**What the task asks**
Retype, without any change, the first line of the records and every line after it through the one containing "# Plain grey material".

----- Available records

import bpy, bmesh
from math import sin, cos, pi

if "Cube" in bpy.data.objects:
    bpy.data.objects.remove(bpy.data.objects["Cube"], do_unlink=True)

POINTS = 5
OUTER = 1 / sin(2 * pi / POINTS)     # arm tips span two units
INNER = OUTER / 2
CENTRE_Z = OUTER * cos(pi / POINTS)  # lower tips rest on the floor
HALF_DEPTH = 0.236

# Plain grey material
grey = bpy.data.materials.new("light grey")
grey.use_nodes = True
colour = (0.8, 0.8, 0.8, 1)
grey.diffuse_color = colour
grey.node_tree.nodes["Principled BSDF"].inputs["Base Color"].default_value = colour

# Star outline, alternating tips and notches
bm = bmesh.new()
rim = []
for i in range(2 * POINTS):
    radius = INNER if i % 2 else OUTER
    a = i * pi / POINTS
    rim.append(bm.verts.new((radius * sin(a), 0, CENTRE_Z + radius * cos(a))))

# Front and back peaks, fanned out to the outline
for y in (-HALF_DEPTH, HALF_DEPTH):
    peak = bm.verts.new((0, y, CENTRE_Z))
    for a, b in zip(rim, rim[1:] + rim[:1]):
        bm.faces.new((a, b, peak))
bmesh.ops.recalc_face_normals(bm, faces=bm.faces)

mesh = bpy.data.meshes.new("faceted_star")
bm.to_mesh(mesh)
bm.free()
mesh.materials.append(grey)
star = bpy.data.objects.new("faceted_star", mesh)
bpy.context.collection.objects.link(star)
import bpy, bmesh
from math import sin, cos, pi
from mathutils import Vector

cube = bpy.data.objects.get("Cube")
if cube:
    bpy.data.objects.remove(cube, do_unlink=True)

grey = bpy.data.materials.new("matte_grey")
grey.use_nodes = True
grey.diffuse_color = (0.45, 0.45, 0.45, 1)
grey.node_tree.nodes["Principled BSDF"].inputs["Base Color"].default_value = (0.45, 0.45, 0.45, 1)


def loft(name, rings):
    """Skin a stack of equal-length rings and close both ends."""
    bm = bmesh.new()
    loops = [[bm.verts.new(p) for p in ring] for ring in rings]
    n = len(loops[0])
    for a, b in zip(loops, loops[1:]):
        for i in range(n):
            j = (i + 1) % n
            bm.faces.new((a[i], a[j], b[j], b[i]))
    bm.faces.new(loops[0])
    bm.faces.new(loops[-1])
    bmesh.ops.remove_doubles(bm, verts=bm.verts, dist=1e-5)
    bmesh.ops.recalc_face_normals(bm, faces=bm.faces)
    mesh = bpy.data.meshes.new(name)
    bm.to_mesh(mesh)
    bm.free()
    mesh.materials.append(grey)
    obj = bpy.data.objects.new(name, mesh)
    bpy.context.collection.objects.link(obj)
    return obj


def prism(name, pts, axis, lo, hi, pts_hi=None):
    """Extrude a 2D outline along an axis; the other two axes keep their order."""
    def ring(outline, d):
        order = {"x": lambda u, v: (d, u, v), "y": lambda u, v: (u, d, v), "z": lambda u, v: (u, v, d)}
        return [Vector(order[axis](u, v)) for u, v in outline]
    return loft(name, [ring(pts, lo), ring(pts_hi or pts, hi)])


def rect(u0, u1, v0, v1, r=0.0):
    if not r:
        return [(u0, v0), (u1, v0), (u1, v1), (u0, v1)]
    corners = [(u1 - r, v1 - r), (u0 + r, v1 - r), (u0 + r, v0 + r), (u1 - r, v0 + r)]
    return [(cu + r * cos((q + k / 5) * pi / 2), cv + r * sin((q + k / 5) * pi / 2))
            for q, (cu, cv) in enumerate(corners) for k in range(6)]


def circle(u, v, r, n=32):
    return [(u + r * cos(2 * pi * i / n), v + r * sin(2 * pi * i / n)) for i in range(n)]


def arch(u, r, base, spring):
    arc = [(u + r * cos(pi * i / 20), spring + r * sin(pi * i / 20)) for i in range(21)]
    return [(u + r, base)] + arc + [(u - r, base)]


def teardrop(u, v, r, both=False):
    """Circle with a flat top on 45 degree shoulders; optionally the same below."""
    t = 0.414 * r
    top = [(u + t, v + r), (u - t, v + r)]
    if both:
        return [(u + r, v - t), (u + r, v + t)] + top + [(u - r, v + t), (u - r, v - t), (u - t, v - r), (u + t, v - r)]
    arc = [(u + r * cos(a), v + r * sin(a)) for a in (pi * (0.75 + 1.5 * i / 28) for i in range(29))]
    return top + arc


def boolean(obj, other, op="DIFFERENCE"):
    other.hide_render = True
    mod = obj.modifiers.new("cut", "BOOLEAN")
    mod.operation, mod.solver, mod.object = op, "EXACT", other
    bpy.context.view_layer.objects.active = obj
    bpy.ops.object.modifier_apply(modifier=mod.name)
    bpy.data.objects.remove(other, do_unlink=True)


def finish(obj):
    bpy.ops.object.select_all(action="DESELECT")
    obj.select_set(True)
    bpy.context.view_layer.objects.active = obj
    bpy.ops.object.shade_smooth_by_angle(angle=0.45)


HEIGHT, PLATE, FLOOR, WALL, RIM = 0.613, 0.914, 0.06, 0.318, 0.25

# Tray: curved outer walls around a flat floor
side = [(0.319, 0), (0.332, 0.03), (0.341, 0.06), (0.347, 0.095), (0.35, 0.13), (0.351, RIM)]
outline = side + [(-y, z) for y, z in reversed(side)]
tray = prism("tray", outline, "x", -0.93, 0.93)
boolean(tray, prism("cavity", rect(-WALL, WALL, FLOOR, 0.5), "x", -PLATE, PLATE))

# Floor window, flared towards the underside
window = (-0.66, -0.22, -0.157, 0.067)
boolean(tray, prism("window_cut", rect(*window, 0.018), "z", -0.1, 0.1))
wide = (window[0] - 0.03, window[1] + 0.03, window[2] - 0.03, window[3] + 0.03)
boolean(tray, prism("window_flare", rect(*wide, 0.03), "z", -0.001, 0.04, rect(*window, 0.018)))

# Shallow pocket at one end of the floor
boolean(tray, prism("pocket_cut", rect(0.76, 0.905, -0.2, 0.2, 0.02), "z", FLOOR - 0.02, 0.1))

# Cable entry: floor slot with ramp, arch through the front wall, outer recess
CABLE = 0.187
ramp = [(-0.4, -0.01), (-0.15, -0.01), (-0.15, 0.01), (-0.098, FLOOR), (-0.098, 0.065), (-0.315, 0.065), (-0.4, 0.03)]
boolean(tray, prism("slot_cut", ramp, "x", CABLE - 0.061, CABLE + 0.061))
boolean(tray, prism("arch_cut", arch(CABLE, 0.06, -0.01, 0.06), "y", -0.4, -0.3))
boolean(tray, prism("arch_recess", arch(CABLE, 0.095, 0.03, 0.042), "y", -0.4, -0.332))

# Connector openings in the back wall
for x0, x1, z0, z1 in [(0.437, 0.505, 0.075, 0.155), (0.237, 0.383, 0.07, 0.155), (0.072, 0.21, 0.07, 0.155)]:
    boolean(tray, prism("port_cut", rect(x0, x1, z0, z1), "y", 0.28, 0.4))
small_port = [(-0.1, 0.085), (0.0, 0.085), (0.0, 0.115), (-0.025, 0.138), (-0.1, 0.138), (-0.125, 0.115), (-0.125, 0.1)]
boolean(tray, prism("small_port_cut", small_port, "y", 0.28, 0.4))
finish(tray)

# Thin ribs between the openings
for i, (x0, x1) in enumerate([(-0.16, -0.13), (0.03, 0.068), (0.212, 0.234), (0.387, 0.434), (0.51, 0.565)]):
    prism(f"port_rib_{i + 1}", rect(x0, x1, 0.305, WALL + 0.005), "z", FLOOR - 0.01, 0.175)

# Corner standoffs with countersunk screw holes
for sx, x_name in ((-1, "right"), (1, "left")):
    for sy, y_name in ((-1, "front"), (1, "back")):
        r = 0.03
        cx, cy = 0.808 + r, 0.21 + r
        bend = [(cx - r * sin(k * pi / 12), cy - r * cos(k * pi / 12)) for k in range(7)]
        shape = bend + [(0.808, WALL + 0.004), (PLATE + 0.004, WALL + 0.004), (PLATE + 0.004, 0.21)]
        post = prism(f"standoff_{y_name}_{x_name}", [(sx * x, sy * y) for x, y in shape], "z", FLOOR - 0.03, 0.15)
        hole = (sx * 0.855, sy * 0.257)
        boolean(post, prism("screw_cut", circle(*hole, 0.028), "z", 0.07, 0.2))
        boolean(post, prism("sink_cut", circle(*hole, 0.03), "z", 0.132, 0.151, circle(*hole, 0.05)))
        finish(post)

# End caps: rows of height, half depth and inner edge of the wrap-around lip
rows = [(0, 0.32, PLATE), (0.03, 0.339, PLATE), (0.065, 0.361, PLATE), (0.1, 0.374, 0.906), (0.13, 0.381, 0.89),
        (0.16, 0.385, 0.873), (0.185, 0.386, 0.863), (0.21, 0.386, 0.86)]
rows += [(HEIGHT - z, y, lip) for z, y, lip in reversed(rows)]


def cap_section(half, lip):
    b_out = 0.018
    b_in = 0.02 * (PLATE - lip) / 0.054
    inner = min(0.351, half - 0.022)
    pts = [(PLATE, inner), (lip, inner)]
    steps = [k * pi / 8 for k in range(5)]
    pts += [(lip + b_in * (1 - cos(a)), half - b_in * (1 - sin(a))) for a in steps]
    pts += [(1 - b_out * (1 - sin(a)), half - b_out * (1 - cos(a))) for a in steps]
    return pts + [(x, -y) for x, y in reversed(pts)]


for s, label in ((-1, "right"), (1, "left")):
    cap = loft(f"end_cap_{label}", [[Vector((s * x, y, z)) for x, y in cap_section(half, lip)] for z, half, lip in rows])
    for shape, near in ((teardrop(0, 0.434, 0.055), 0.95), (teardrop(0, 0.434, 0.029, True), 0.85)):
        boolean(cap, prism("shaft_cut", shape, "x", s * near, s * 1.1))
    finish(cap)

----------

**Task output**
import bpy, bmesh
from math import sin, cos, pi

if "Cube" in bpy.data.objects:
    bpy.data.objects.remove(bpy.data.objects["Cube"], do_unlink=True)

POINTS = 5
OUTER = 1 / sin(2 * pi / POINTS)     # arm tips span two units
INNER = OUTER / 2
CENTRE_Z = OUTER * cos(pi / POINTS)  # lower tips rest on the floor
HALF_DEPTH = 0.236

# Plain grey material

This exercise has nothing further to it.